*About this exercise:* Look through the listing below and write out exactly the lines from the line with "point.co = (u, v, 0, 1)" to the line with "offset = [0, 0, 0]", both included, and no others.

*Given records:*
▬▬▬
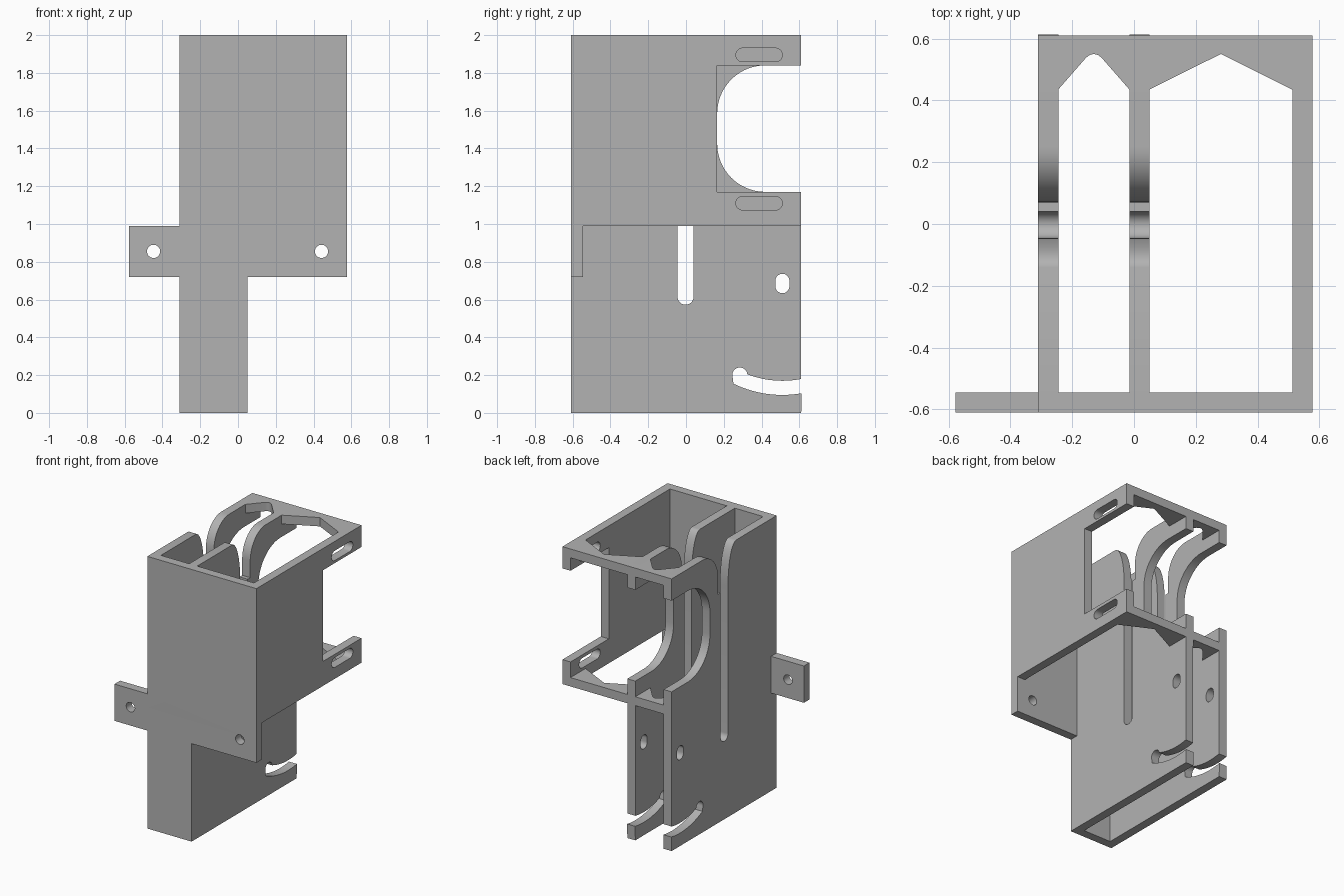
import bpy, bmesh
from math import sin, cos, radians
from mathutils import Matrix

cube = bpy.data.objects.get("Cube")
if cube:
    bpy.data.objects.remove(cube, do_unlink=True)

grey = bpy.data.materials.new("plain_grey")
grey.use_nodes = True
grey.diffuse_color = (0.45, 0.45, 0.45, 1)
grey.node_tree.nodes["Principled BSDF"].inputs["Base Color"].default_value = grey.diffuse_color

# Main dimensions
T = 0.065                     # wall thickness
FRONT, BACK = -0.61, 0.61
INNER = FRONT + T             # rear face of the front plate
LEFT, RIGHT = 0.577, -0.31    # outer wall faces
MID = 0.05                    # outer face of the middle wall
TOP, SHELF, SKIRT = 2.0, 0.99, 0.72

# Local axes of a profile: columns are profile u, profile v, thickness
AXES = {
    "x": Matrix(((0, 0, 1), (1, 0, 0), (0, 1, 0))),
    "y": Matrix(((1, 0, 0), (0, 0, -1), (0, 1, 0))),
    "z": Matrix.Identity(3),
}


def arc(cu, cv, ru, rv, a0, a1, n=14):
    angles = [radians(a0 + (a1 - a0) * i / n) for i in range(n + 1)]
    return [(cu + ru * cos(a), cv + rv * sin(a)) for a in angles]


def slot(cu, cv, r, du=0.0, dv=0.0):
    """Rounded hole, stretched by du sideways or dv upwards."""
    if dv:
        return arc(cu, cv + dv, r, r, 0, 180) + arc(cu, cv - dv, r, r, 180, 360)
    return arc(cu + du, cv, r, r, -90, 90) + arc(cu - du, cv, r, r, 90, 270)


def plate(name, axis, start, end, outline, holes=()):
    """Extrude a flat outline with holes between two positions on an axis."""
    curve = bpy.data.curves.new(name, "CURVE")
    curve.dimensions = "2D"
    curve.fill_mode = "BOTH"
    curve.extrude = (end - start) / 2
    for loop in (outline, *holes):
        spline = curve.splines.new("POLY")
        spline.points.add(len(loop) - 1)
        for point, (u, v) in zip(spline.points, loop):
            point.co = (u, v, 0, 1)
        spline.use_cyclic_u = True
    helper = bpy.data.objects.new(name + "_profile", curve)
    bpy.context.collection.objects.link(helper)
    bpy.context.view_layer.update()
    evaluated = helper.evaluated_get(bpy.context.evaluated_depsgraph_get())
    mesh = bpy.data.meshes.new_from_object(evaluated)
    bpy.data.objects.remove(helper, do_unlink=True)

    mesh.transform(AXES[axis].to_4x4())
    offset = [0, 0, 0]
    offset["xyz".index(axis)] = (start + end) / 2
    mesh.transform(Matrix.Translation(offset))
    bm = bmesh.new()
    bm.from_mesh(mesh)
    bmesh.ops.remove_doubles(bm, verts=bm.verts, dist=0.0002)
    bmesh.ops.recalc_face_normals(bm, faces=bm.faces)
    bm.to_mesh(mesh)
    bm.free()
    mesh.materials.clear()
    mesh.materials.append(grey)
    obj = bpy.data.objects.new(name, mesh)
    bpy.context.collection.objects.link(obj)
    bpy.ops.object.select_all(action="DESELECT")
    obj.select_set(True)
    bpy.context.view_layer.objects.active = obj
    bpy.ops.object.shade_smooth_by_angle(angle=radians(25))
    return obj


# Front plate with mounting tab and two screw holes
plate("front_plate", "y", FRONT, INNER,
      [(RIGHT, 0), (MID, 0), (MID, SKIRT), (LEFT, SKIRT), (LEFT, TOP),
       (RIGHT, TOP), (RIGHT, SHELF), (-LEFT, SHELF), (-LEFT, SKIRT), (RIGHT, SKIRT)],
      [slot(x, 0.855, 0.035) for x in (-0.447, 0.442)])

# Two tall walls: curved bottom slot, round bay, flared vertical slot
wall = [(INNER, 0), (BACK, 0)]
wall += arc(0.51, 0.685, 0.59, 0.59, -80, -116)
wall += arc(0.285, 0.2, 0.04, 0.04, 200, 5)
wall += arc(0.51, 0.685, 0.515, 0.515, -109, -79)
wall += [(BACK, 1.17)]
wall += arc(0.42, 1.425, 0.255, 0.255, 270, 180)
wall += arc(0.42, 1.585, 0.255, 0.255, 180, 90)
wall += [(BACK, 1.84), (BACK, TOP)]
wall += arc(0.25, 1.8, 0.18, 0.2, 90, 180)
wall += [(0.07, 1.68), (0.04, 1.68)]
wall += arc(-0.0025, 0.615, 0.0425, 0.0425, 0, -180)
wall += arc(-0.14, 1.7, 0.095, 0.3, 0, 90)
wall += [(INNER, TOP)]
pivot_hole = slot(0.51, 0.685, 0.0375, dv=0.014)
for name, x in (("right_wall", RIGHT), ("middle_wall", MID - T)):
    plate(name, "x", x, x + T, wall, [pivot_hole])

# Short left wall with a square bay and two long slots
plate("left_wall", "x", LEFT - T, LEFT,
      [(INNER, SHELF), (BACK, SHELF), (BACK, 1.17), (0.165, 1.17),
       (0.165, 1.84), (BACK, 1.84), (BACK, TOP), (INNER, TOP)],
      [slot(0.387, z, 0.036, du=0.087) for z in (1.11, 1.895)])

# Rear bridges joining the walls, with peaked inner edges
narrow_peak = [(-0.155, 0.538), (-0.143, 0.547), (-0.13, 0.55), (-0.117, 0.547), (-0.105, 0.538)]
bays = (("narrow", RIGHT + T, MID - T, narrow_peak),
        ("wide", MID, LEFT - T, [(0.281, 0.55)]))
for bay, x0, x1, peak in bays:
    edge = [(x0, 0.435)] + peak + [(x1, 0.435), (x1, BACK), (x0, BACK)]
    for level, z in (("lower", SHELF), ("upper", TOP - T)):
        plate(f"{level}_{bay}_bridge", "z", z, z + T, edge)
▬▬▬
*Task solution:*
            point.co = (u, v, 0, 1)
        spline.use_cyclic_u = True
    helper = bpy.data.objects.new(name + "_profile", curve)
    bpy.context.collection.objects.link(helper)
    bpy.context.view_layer.update()
    evaluated = helper.evaluated_get(bpy.context.evaluated_depsgraph_get())
    mesh = bpy.data.meshes.new_from_object(evaluated)
    bpy.data.objects.remove(helper, do_unlink=True)

    mesh.transform(AXES[axis].to_4x4())
    offset = [0, 0, 0]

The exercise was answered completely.